Mark Makela | Reuters

Retail sales were expected to have fallen off in July, as consumers reacted to the delta variant of Covid and held off on online and vehicle purchases.

Economists expect retail sales fell by 0.3% in July, compared to a 0.6% gain in June, according to Dow Jones consensus forecast. Excluding autos, sales were expected to have gained 0.2%, after a 1.3% gain in the month of June.

The Census Bureau releases the monthly sales data at 8:30 a.m. ET Tuesday. The data will be released just days after University of Michigan consumer sentiment fell to the lowest level since 2011 on concerns about Covid and the impact on the economy.

However, Bank of America economists expect the decline in sales could look even more ominous, with a 2.3% month-over-month decline. The economists use Bank of America credit card data in their sales analysis, and they also expect the report to show a bigger decline than normal since July has included Prime Day sales in the past. This year, Amazon’s Prime Day was early, on June 22.

“This is not a one component story. It seems like it’s a much more broad-based slowdown,” said Joseph Song, senior U.S. economist at Bank of America. “From our perspective, the big story is there was less online spending in the month of July than in June.”

Song said service spending continue to be good but at a slower pace, according to card data. There’s been a clear slowing in travel spending, with air travel expenditures ending up negative for the month and hotel spending dropping off.

“We are starting to see some pullbacks, especially in discretionary spending and travel,” he said.

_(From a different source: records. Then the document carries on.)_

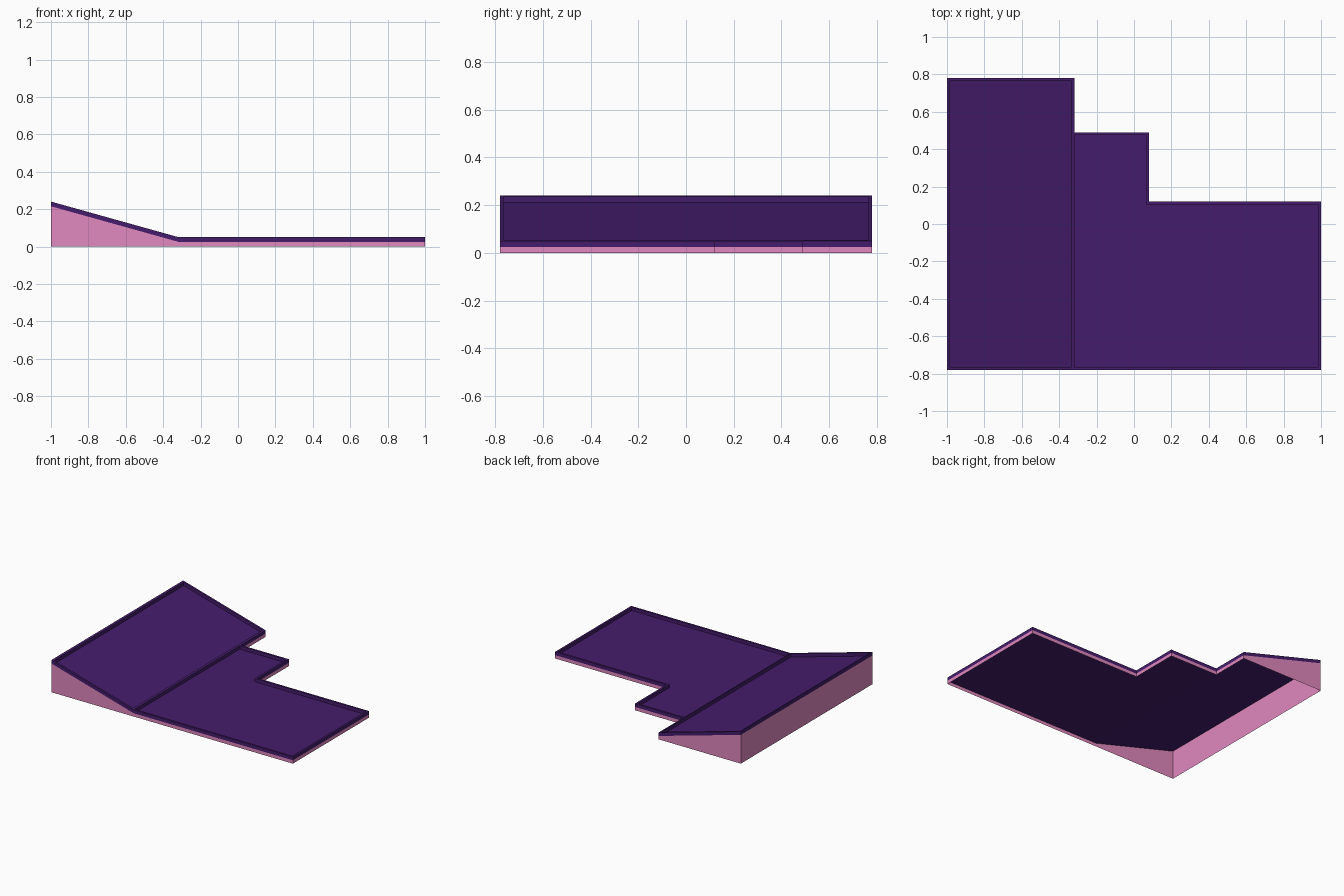
import bpy, bmesh
from mathutils import Vector

if "Cube" in bpy.data.objects:
    bpy.data.objects.remove(bpy.data.objects["Cube"])

CREASE, RIM_W, RIM_H = -0.318, 0.015, 0.025


def base(x):
    """Height of the roof sheet: flat on the right, sloping up to the left."""
    return 0.025 + max(0.0, CREASE - x) * 0.279


def material(name, color):
    m = bpy.data.materials.new(name)
    m.diffuse_color = color
    m.use_nodes = True
    m.node_tree.nodes["Principled BSDF"].inputs["Base Color"].default_value = m.diffuse_color
    return m


def finish(name, bm, mat):
    bmesh.ops.remove_doubles(bm, verts=bm.verts, dist=1e-5)
    me = bpy.data.meshes.new(name)
    bm.to_mesh(me)
    bm.free()
    me.materials.append(mat)
    bpy.context.collection.objects.link(bpy.data.objects.new(name, me))


def face(bm, pts):
    bm.faces.new([bm.verts.new(p) for p in pts])


def pt(p, lift=0.0):
    return (p[0], p[1], base(p[0]) + lift)


def inset(poly, widths):
    """Offset a counter-clockwise right-angled outline inward per edge."""
    n = len(poly)
    normals = []
    for i in range(n):
        d = (Vector(poly[(i + 1) % n]) - Vector(poly[i])).normalized()
        normals.append(Vector((-d.y, d.x)) * widths[i])
    return [Vector(poly[i]) + normals[i - 1] + normals[i] for i in range(n)]


def panel(name, poly, mat):
    bm = bmesh.new()
    face(bm, [pt(p) for p in poly])
    finish(name, bm, mat)


def rim(name, poly, mat, open_end=False):
    """Raised lip around a panel; open_end skips the last edge."""
    n = len(poly)
    widths = [RIM_W] * n
    if open_end:
        widths[-1] = 0.0
    inner = inset(poly, widths)
    bm = bmesh.new()
    for i in range(n - 1 if open_end else n):
        a, b = poly[i], poly[(i + 1) % n]
        c, d = inner[(i + 1) % n], inner[i]
        face(bm, [pt(a), pt(b), pt(b, RIM_H), pt(a, RIM_H)])
        face(bm, [pt(a, RIM_H), pt(b, RIM_H), pt(c, RIM_H), pt(d, RIM_H)])
        face(bm, [pt(c), pt(d), pt(d, RIM_H), pt(c, RIM_H)])
    finish(name, bm, mat)


purple = material("purple", (0.06, 0.012, 0.15, 1))
pink = material("pink", (0.75, 0.25, 0.52, 1))

slope = [(-1, -0.78), (CREASE, -0.78), (CREASE, 0.78), (-1, 0.78)]
flat = [(CREASE, -0.78), (1, -0.78), (1, 0.12), (0.08, 0.12),
        (0.08, 0.49), (CREASE, 0.49)]

# Roof sheets with their raised lips
panel("sloped_panel", slope, purple)
panel("flat_panel", flat, purple)
rim("sloped_panel_rim", slope, purple)
rim("flat_panel_rim", flat, purple, open_end=True)

# Thin skirt wall around the whole outline, open underneath
outline = [slope[0]] + flat + slope[2:]
bm = bmesh.new()
for a, b in zip(outline, outline[1:] + outline[:1]):
    face(bm, [(*a, 0), (*b, 0), pt(b), pt(a)])
finish("skirt_wall", bm, pink)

Song said according to the card data, online retail spending was negative for the month, and it declined by 2% in the f